Data for this exercise ->
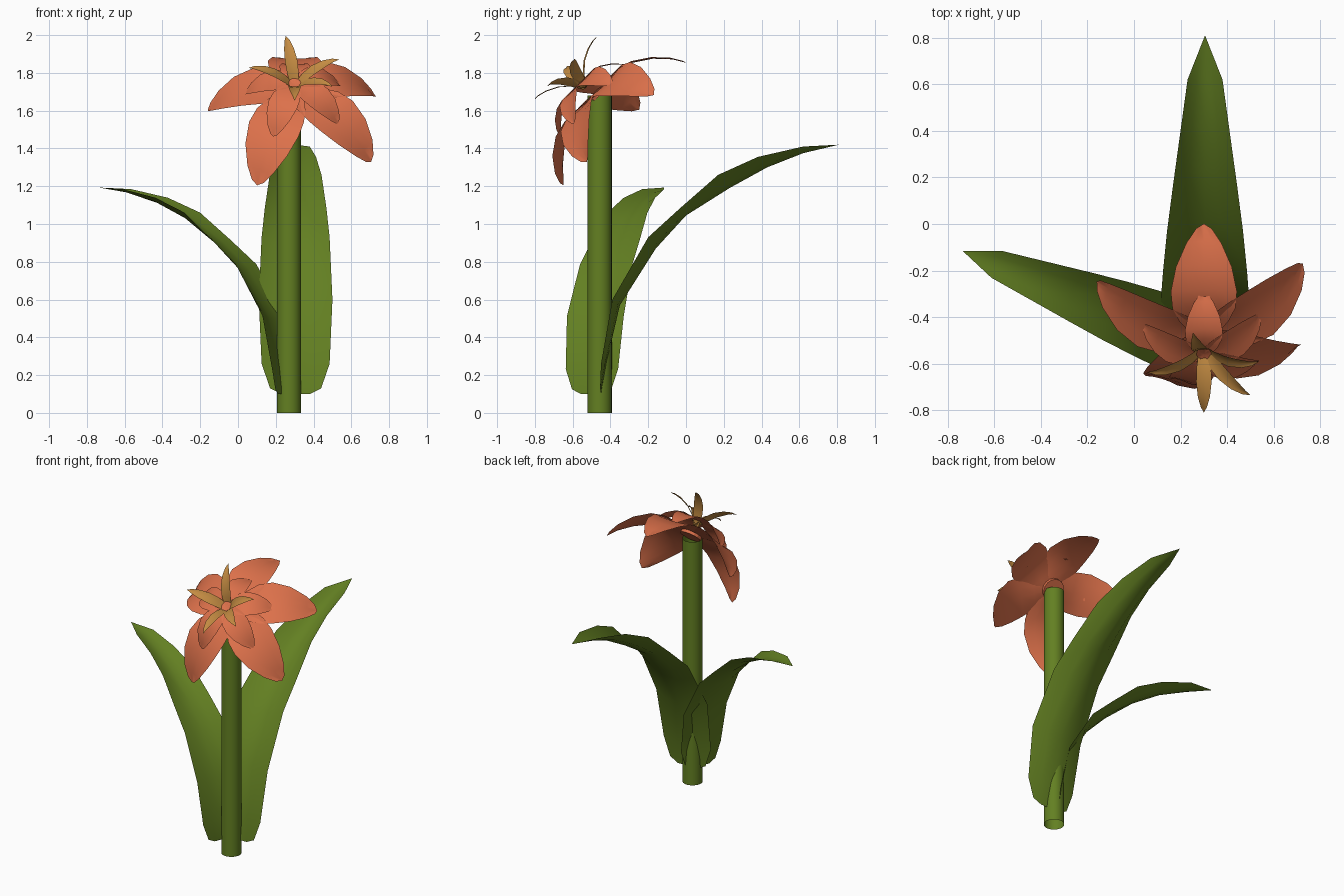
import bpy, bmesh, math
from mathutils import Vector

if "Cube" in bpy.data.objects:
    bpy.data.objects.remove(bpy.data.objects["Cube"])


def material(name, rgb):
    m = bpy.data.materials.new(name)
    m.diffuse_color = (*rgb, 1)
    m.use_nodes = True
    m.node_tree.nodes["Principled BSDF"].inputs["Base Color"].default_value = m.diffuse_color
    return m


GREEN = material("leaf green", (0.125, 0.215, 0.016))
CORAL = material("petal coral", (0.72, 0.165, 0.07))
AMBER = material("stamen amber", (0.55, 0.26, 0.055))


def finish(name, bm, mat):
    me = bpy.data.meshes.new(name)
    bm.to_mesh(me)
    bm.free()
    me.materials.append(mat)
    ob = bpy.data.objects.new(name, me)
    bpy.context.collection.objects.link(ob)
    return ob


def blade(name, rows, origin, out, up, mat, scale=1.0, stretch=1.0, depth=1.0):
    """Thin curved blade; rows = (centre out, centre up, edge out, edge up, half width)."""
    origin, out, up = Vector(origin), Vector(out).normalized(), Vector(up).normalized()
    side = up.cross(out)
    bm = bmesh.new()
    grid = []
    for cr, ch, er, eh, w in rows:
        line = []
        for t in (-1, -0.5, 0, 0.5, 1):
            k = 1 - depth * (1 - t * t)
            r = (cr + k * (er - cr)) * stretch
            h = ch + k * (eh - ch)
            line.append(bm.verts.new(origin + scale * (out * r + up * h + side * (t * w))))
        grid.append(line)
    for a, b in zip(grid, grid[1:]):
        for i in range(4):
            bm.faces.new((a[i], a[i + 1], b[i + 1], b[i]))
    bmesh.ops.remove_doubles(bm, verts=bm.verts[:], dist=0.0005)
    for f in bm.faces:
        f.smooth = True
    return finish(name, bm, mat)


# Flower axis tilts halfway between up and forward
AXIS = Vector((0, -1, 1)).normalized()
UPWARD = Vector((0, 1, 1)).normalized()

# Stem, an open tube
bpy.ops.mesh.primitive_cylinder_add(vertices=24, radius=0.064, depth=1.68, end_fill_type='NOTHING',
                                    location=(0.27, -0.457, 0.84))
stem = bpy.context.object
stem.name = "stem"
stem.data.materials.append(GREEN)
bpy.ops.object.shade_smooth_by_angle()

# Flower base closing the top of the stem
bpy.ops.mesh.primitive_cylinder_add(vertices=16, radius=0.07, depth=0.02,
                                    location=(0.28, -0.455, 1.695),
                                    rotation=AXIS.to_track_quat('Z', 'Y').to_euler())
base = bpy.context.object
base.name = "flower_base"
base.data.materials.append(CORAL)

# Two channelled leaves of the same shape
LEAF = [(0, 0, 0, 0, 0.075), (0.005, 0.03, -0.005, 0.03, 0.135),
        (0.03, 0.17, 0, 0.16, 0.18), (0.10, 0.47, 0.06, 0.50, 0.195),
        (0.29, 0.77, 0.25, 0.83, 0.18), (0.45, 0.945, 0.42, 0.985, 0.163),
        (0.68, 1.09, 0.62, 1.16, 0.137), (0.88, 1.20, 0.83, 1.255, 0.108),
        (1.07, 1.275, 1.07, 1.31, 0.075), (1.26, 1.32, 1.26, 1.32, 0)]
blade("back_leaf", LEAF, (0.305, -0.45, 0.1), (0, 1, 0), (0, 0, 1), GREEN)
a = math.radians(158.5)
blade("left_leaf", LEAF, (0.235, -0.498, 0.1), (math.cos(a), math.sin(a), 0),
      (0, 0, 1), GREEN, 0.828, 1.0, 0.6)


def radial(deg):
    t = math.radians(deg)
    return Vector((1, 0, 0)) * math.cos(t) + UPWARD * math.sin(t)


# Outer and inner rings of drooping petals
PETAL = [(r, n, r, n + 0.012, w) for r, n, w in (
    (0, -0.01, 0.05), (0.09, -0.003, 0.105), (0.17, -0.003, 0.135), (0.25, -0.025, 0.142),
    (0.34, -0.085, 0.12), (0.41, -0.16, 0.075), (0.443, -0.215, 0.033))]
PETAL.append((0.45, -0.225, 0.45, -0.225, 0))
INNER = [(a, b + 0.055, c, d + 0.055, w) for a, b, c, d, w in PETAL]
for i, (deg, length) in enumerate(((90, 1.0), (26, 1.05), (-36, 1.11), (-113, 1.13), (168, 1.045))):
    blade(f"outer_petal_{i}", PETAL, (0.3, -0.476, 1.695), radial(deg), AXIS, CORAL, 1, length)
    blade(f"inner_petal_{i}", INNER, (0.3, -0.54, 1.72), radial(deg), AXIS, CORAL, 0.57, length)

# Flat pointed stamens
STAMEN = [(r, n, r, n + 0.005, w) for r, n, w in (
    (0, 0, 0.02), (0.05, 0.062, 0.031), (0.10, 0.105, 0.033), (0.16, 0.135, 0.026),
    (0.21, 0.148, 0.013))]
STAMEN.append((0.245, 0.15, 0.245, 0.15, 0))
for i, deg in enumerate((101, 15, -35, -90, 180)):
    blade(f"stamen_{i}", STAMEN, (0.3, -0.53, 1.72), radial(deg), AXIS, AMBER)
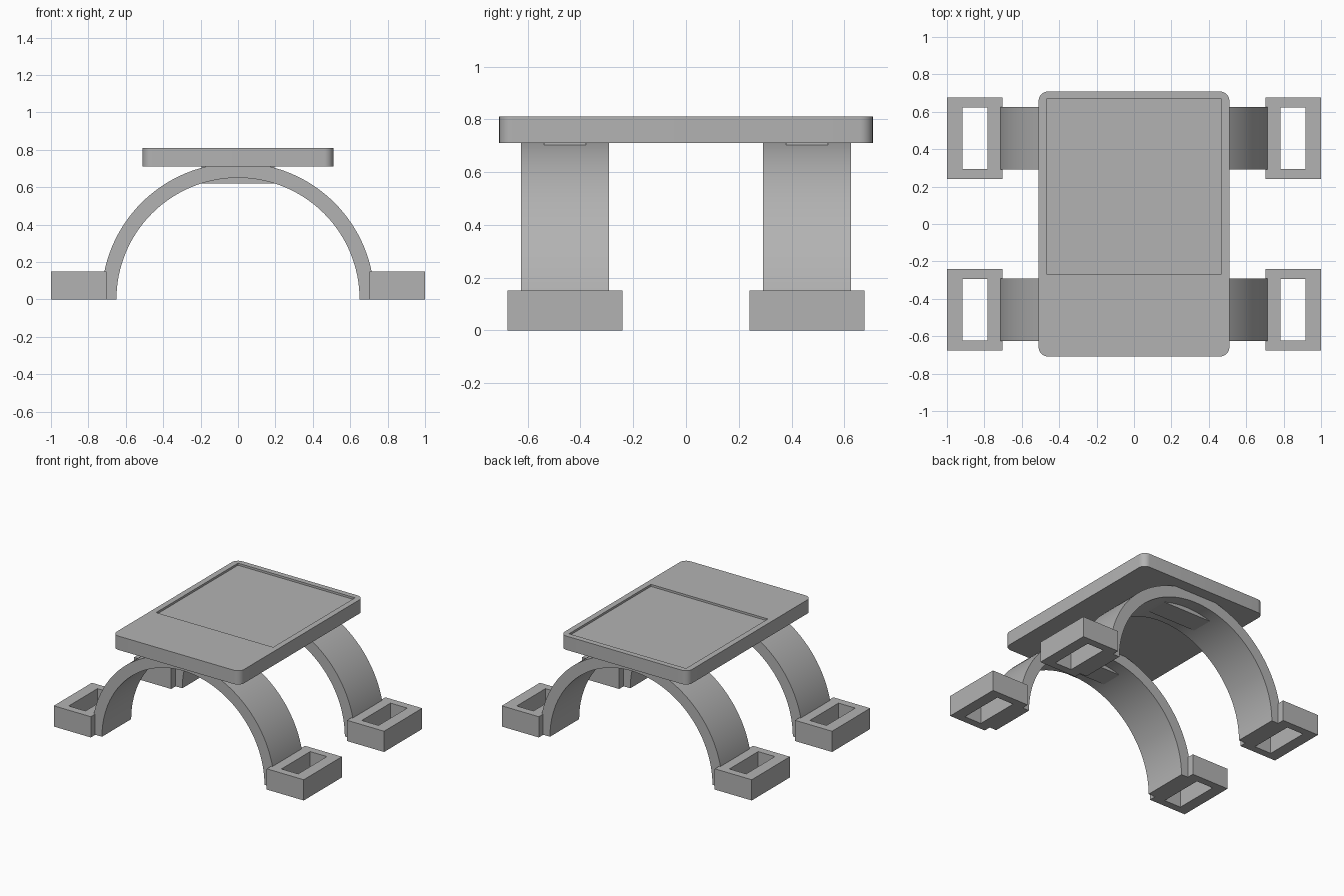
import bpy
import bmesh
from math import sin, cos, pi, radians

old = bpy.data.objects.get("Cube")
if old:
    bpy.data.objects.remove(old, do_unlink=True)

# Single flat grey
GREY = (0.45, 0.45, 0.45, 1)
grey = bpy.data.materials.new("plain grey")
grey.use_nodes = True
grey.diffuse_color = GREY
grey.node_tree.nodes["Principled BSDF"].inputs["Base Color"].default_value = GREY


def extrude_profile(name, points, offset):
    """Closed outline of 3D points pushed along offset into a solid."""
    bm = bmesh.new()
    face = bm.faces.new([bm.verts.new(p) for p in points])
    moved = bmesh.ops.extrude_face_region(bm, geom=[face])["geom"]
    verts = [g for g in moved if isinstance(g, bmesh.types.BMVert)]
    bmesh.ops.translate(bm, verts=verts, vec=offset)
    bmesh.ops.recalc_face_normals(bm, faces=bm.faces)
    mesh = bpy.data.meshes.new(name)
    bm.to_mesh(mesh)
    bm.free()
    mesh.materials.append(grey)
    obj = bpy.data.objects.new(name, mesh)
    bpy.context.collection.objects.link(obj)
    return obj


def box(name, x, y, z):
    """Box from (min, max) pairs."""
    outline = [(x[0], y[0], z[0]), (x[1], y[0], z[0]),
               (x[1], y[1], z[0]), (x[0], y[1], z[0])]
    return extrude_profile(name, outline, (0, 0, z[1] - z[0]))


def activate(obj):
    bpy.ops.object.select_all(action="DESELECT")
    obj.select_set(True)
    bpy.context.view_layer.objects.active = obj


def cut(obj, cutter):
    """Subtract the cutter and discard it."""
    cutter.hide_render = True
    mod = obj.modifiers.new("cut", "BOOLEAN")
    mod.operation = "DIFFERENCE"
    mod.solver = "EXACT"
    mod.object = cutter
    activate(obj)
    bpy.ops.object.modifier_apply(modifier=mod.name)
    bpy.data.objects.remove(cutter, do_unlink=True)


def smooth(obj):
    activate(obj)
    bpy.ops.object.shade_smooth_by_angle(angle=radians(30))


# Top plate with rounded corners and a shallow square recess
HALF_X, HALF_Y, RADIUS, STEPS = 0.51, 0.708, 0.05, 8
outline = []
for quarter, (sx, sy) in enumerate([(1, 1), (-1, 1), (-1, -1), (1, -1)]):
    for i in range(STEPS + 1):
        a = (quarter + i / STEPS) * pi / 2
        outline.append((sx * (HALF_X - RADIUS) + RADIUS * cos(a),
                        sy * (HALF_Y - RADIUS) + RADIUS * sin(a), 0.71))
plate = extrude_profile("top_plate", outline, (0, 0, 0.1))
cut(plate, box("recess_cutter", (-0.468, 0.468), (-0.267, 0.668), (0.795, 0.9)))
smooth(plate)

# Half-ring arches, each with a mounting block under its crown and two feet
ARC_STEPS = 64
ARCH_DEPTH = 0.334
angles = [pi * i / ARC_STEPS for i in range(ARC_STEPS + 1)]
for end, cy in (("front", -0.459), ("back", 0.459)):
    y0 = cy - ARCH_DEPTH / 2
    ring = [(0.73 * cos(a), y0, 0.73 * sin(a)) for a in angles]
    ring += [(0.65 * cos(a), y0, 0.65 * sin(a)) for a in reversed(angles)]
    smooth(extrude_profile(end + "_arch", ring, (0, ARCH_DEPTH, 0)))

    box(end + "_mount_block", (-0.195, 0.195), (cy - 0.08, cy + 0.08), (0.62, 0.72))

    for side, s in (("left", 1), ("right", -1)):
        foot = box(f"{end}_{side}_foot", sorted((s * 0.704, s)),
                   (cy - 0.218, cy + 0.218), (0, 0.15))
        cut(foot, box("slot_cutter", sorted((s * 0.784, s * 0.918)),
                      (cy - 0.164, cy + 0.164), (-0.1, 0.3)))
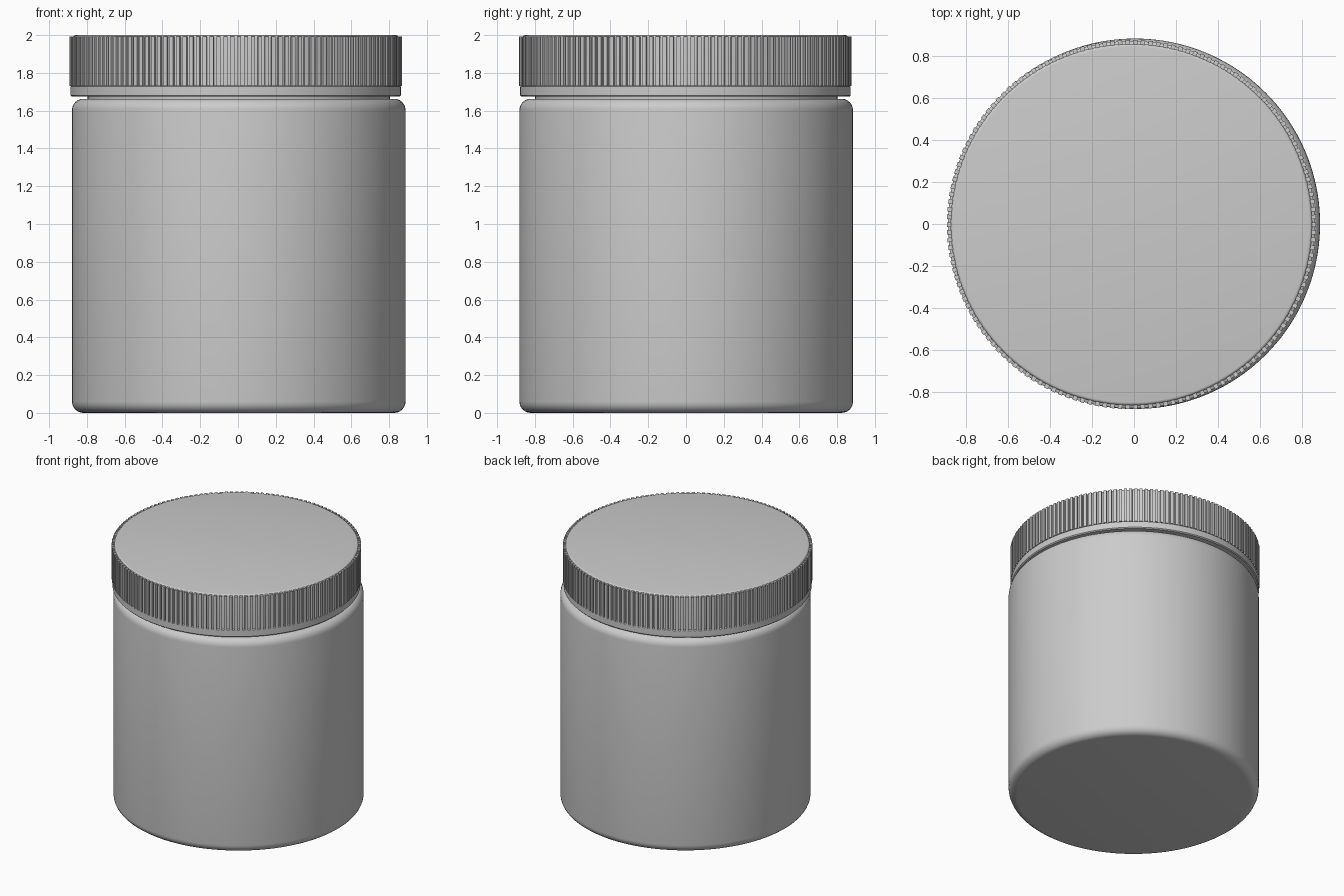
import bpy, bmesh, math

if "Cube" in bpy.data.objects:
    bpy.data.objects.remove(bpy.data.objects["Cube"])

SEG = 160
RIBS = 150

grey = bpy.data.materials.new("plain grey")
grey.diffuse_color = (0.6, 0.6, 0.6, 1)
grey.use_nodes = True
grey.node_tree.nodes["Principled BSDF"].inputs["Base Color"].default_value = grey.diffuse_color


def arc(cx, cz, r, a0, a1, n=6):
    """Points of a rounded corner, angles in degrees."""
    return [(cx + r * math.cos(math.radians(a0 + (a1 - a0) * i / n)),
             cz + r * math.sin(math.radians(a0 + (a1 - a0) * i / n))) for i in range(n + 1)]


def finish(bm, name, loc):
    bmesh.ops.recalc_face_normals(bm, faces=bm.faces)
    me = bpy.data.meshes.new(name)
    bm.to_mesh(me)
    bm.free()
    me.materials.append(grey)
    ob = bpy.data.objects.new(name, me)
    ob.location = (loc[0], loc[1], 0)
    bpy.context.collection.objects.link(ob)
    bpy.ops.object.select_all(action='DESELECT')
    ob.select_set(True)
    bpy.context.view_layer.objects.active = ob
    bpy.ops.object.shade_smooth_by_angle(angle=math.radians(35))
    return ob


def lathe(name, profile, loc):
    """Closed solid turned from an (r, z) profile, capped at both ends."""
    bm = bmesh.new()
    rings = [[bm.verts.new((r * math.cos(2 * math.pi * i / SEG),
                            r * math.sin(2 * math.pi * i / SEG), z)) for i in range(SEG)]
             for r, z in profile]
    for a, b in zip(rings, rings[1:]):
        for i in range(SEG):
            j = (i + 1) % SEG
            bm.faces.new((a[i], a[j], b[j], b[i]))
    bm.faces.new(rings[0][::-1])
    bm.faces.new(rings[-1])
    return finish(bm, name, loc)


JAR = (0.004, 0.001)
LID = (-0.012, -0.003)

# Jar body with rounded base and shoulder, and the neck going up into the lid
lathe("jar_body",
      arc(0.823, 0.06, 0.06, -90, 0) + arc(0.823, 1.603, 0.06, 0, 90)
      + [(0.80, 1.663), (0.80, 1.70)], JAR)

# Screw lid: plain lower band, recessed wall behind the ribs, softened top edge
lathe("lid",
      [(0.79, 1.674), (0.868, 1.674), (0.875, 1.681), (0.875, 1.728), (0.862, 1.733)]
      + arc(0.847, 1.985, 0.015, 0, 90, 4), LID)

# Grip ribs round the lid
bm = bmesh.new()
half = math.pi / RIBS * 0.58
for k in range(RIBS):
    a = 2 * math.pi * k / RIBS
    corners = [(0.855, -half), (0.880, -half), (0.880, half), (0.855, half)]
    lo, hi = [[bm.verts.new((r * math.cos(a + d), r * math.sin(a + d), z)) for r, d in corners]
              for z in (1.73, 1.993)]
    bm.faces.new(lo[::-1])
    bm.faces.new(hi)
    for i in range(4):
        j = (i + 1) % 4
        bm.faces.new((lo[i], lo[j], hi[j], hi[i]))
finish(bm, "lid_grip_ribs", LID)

Exercise details -> Produce an exact repeat of the lines from the one containing "half = math.pi / RIBS * 0.58" through the last line of the data, and nothing more.

Task result ->
half = math.pi / RIBS * 0.58
for k in range(RIBS):
    a = 2 * math.pi * k / RIBS
    corners = [(0.855, -half), (0.880, -half), (0.880, half), (0.855, half)]
    lo, hi = [[bm.verts.new((r * math.cos(a + d), r * math.sin(a + d), z)) for r, d in corners]
              for z in (1.73, 1.993)]
    bm.faces.new(lo[::-1])
    bm.faces.new(hi)
    for i in range(4):
        j = (i + 1) % 4
        bm.faces.new((lo[i], lo[j], hi[j], hi[i]))
finish(bm, "lid_grip_ribs", LID)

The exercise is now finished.